My friend Brian recently posted a video about our 2004 trip to Peru. It was on this trip that the fortuitous conversation, a perfect storm of linguistic synthesis, cultural icons (Bon Jovi, in this case), and bravado, spawned the concept of Roconismo as a unified way of life. Man, that sounds grandiose.
In retrospect, there’s a lot about that trip that seems grandiose now. Brian and I were young climbers; we thought what we were doing was big and important. In our universe, it was

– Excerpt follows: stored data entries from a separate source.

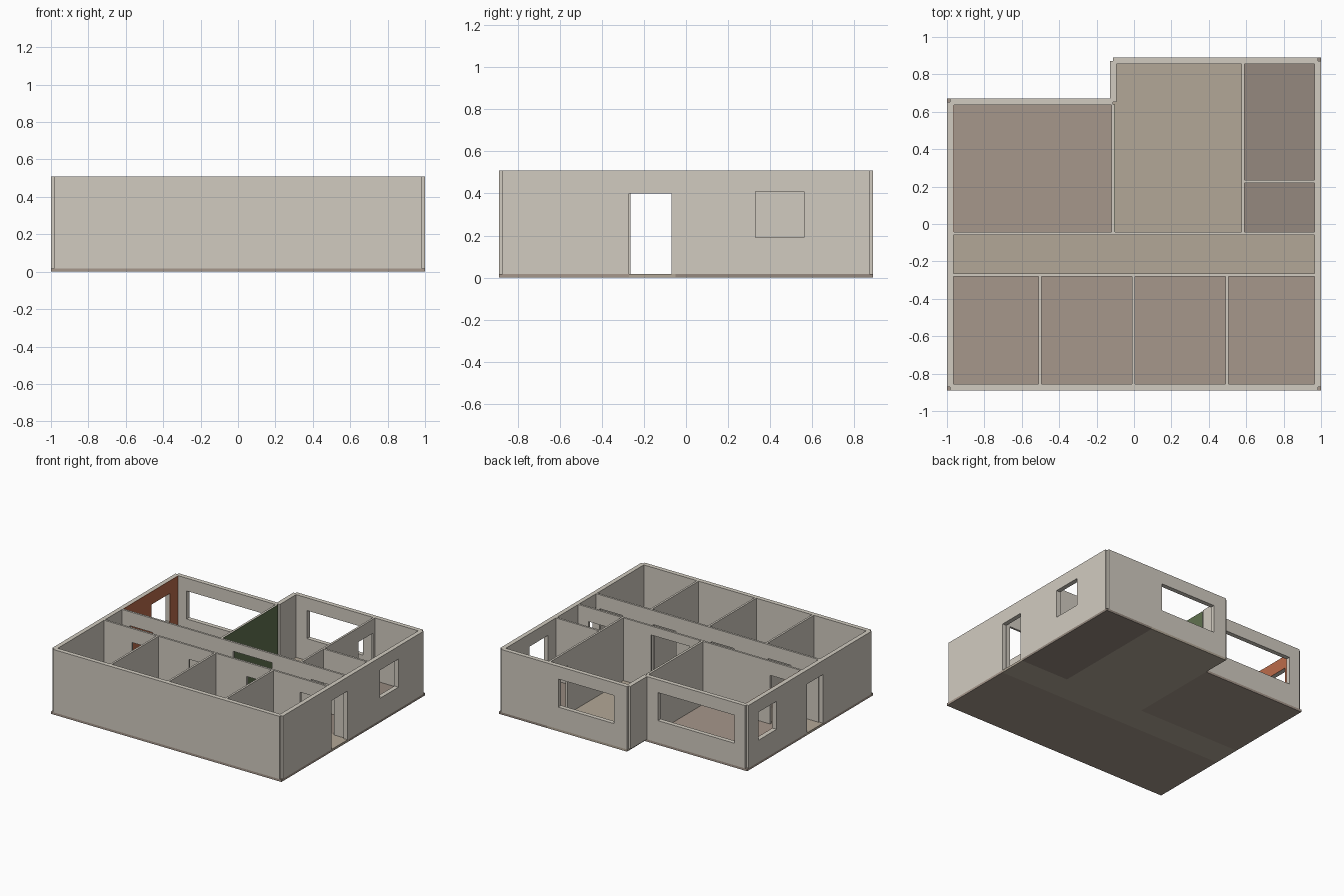
import bpy, bmesh
from mathutils import Vector

if "Cube" in bpy.data.objects:
    bpy.data.objects.remove(bpy.data.objects["Cube"])

FLOOR, TOP = 0.018, 0.51       # slab top and wall top
EXT, INT = 0.035, 0.016        # outer and inner wall thickness
DOOR, WIN = (FLOOR, 0.40), (0.19, 0.41)


def material(name, rgb):
    m = bpy.data.materials.new(name)
    m.diffuse_color = (*rgb, 1)
    m.use_nodes = True
    m.node_tree.nodes["Principled BSDF"].inputs["Base Color"].default_value = m.diffuse_color
    return m


PLASTER = material("plaster", (0.64, 0.60, 0.53))
ORANGE = material("orange_paint", (0.50, 0.15, 0.07))
GREEN = material("green_paint", (0.12, 0.17, 0.08))
WOOD = material("wood_floor", (0.38, 0.31, 0.26))
TILE = material("pale_floor", (0.45, 0.39, 0.31))
DARK = material("dark_floor", (0.30, 0.25, 0.21))


def finish(name, bm, mat):
    bmesh.ops.recalc_face_normals(bm, faces=bm.faces)
    me = bpy.data.meshes.new(name)
    bm.to_mesh(me)
    bm.free()
    me.materials.append(mat)
    bpy.context.collection.objects.link(bpy.data.objects.new(name, me))


def floor(name, x0, x1, y0, y1, mat):
    bm = bmesh.new()
    bmesh.ops.create_cube(bm, size=1)
    for v in bm.verts:
        v.co = ((x0, x1)[v.co.x > 0], (y0, y1)[v.co.y > 0], (0, FLOOR)[v.co.z > 0])
    finish(name, bm, mat)


def wall(name, axis, pos, a, b, thick, holes=(), mat=PLASTER):
    """Wall along x or y, centred on pos; holes are (start, end, (bottom, top))."""
    us = sorted({a, b, *(h[0] for h in holes), *(h[1] for h in holes)})
    zs = sorted({FLOOR, TOP, *(z for h in holes for z in h[2])})
    p = pos - thick / 2

    def co(u, z):
        return (u, p, z) if axis == "x" else (p, u, z)

    bm = bmesh.new()
    for u0, u1 in zip(us, us[1:]):
        for z0, z1 in zip(zs, zs[1:]):
            u, z = (u0 + u1) / 2, (z0 + z1) / 2
            if any(h[0] < u < h[1] and h[2][0] < z < h[2][1] for h in holes):
                continue
            bm.faces.new([bm.verts.new(co(*c)) for c in
                          ((u0, z0), (u1, z0), (u1, z1), (u0, z1))])
    bmesh.ops.remove_doubles(bm, verts=bm.verts, dist=1e-5)
    ext = bmesh.ops.extrude_face_region(bm, geom=bm.faces[:], use_keep_orig=True)
    shift = Vector((0, thick, 0) if axis == "x" else (thick, 0, 0))
    bmesh.ops.translate(bm, vec=shift,
                        verts=[g for g in ext["geom"] if isinstance(g, bmesh.types.BMVert)])
    finish(name, bm, mat)


# Floor slabs
floor("bedroom_floor", -1, 1, -0.89, -0.272, WOOD)
floor("corridor_floor", -1, 1, -0.272, -0.051, TILE)
floor("living_floor", -1, -0.111, -0.051, 0.67, WOOD)
floor("kitchen_floor", -0.111, 0.583, -0.051, 0.89, TILE)
floor("bathroom_floor", 0.583, 1, -0.051, 0.89, DARK)

# Outer walls meet on their centre lines, leaving small corner notches
E = 0.9825
left_window = (0.305, 0.53, WIN)
end_door = (-0.27, -0.07, DOOR)
wall("front_wall", "x", -0.8725, -E, E, EXT)
wall("left_wall", "y", -E, -0.8725, 0.6525, EXT, [end_door, left_window])
wall("right_wall", "y", E, -0.8725, 0.8725, EXT, [end_door, (0.33, 0.56, WIN)])
wall("living_back_wall", "x", 0.6525, -E, -0.112, EXT, [(-0.89, -0.225, WIN)])
wall("kitchen_back_wall", "x", 0.8725, -0.112, E, EXT, [(0.0, 0.485, WIN)])
wall("step_wall", "y", -0.112, 0.6525, 0.8725, EXT)

# Corridor walls with their doorways
wall("corridor_front_wall", "x", -0.2725, -0.966, 0.966, INT,
     [(x, x + 0.2, DOOR) for x in (-0.725, -0.23, 0.27, 0.735)])
wall("corridor_back_wall", "x", -0.051, -0.966, 0.966, INT,
     [(-0.9, -0.7, DOOR), (0.0, 0.335, (FLOOR, 0.44)), (0.675, 0.875, DOOR)])

# Room partitions
for i, x in enumerate((-0.502, -0.003, 0.497)):
    wall(f"bedroom_partition_{i + 1}", "y", x, -0.856, -0.28, INT)
wall("kitchen_left_partition", "y", -0.111, -0.043, 0.64, INT)
wall("kitchen_right_partition", "y", 0.582, -0.043, 0.856, INT, [(0.65, 0.83, DOOR)])
wall("bathroom_partition", "x", 0.226, 0.59, 0.966, INT)

# Painted accent panels
wall("orange_accent_panel", "y", -0.964, -0.043, 0.636, 0.002, [left_window], ORANGE)
wall("green_accent_panel", "y", -0.102, -0.043, 0.64, 0.002, (), GREEN)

Brian and I met at Colorado College; we both grew up in Appalachia and shared a vague element of being wide-eyed country boys in the face of the Rockies. We also got out hearts broken at around the same time, so we turned to adventures in the South Platte to sooth our souls. Even though we knew that nearly every featured face or crack we found on the pink granite domes amid rolling ponderosa forests had been climbed by someone before, we fortified our friendship through sharing the thrill of the unknown. We threw out the guidebook (well, the one we had wasn’t very up-to-date anyway, so even with the guidebook, we still felt like each pitch was a first ascent) and just climbed what looked good. We found gems; we got scared; we bailed in lightning storms; we forged through the unknown to some minor victories. In short, we grew up as climbers.
Brian left for South America in January. As a token of my commitment to meet him as soon as I graduated, I bought my ticket before he left. I boarded a plane in Denver on May 28th, less than a week after finishing classes. The six months Brian spent down there before I arrived are other volumes of stories entirely.
Roconismo 2004, as we call it, seemed like such a big deal. Hell, I’d never ever left North America and certainly not to rock climb. Who were we to fly halfway around the world to climb giant walls in one of the great mountain ranges of the world? Sure, we’d climbed a few routes in Rocky Mountain National Park and the Black Canyon, but those were just the local trade routes. Brian had been to Yosemite once. Looking back, we really had no business trying to free climb routes on features like La Esfinge, a 600-meter wall deep in the Cordillera Blanca. The beauty of it was that we were too naïve to know that. Even better was that we had no concept of how likely it was that we’d fail to actually climb anything remotely cool.
That’s what I think the video captures: two dudes too dumb not to try to climb. It wasn’t that we were dangerous, just naïve, but it paid off. We did climb some cool stuff: two ground-up first ascents on Huamasharaju, a repeat of the Original Route on La Esfinge, and almost a first free ascent of an aid line on La Esfinge (which, to our chagrin, was later freed in its entirety by none other than Josh Wharton). These days, probably due in equal parts to the big bang in climbing information and to my own more fragile ego, I don’t know if I would have the same calm, confident smile that I wear for most of the video in the face of such an enormous leap in ambition.
What the video doesn’t show is the rest of our time in Peru. Harrowing bus rides, hikes through remote valleys, awkward encounters with llamas, and the communion with new friends in a foreign world wove the fabric of our experience in Peru with our climbing tales. Those are stories for other volumes, too.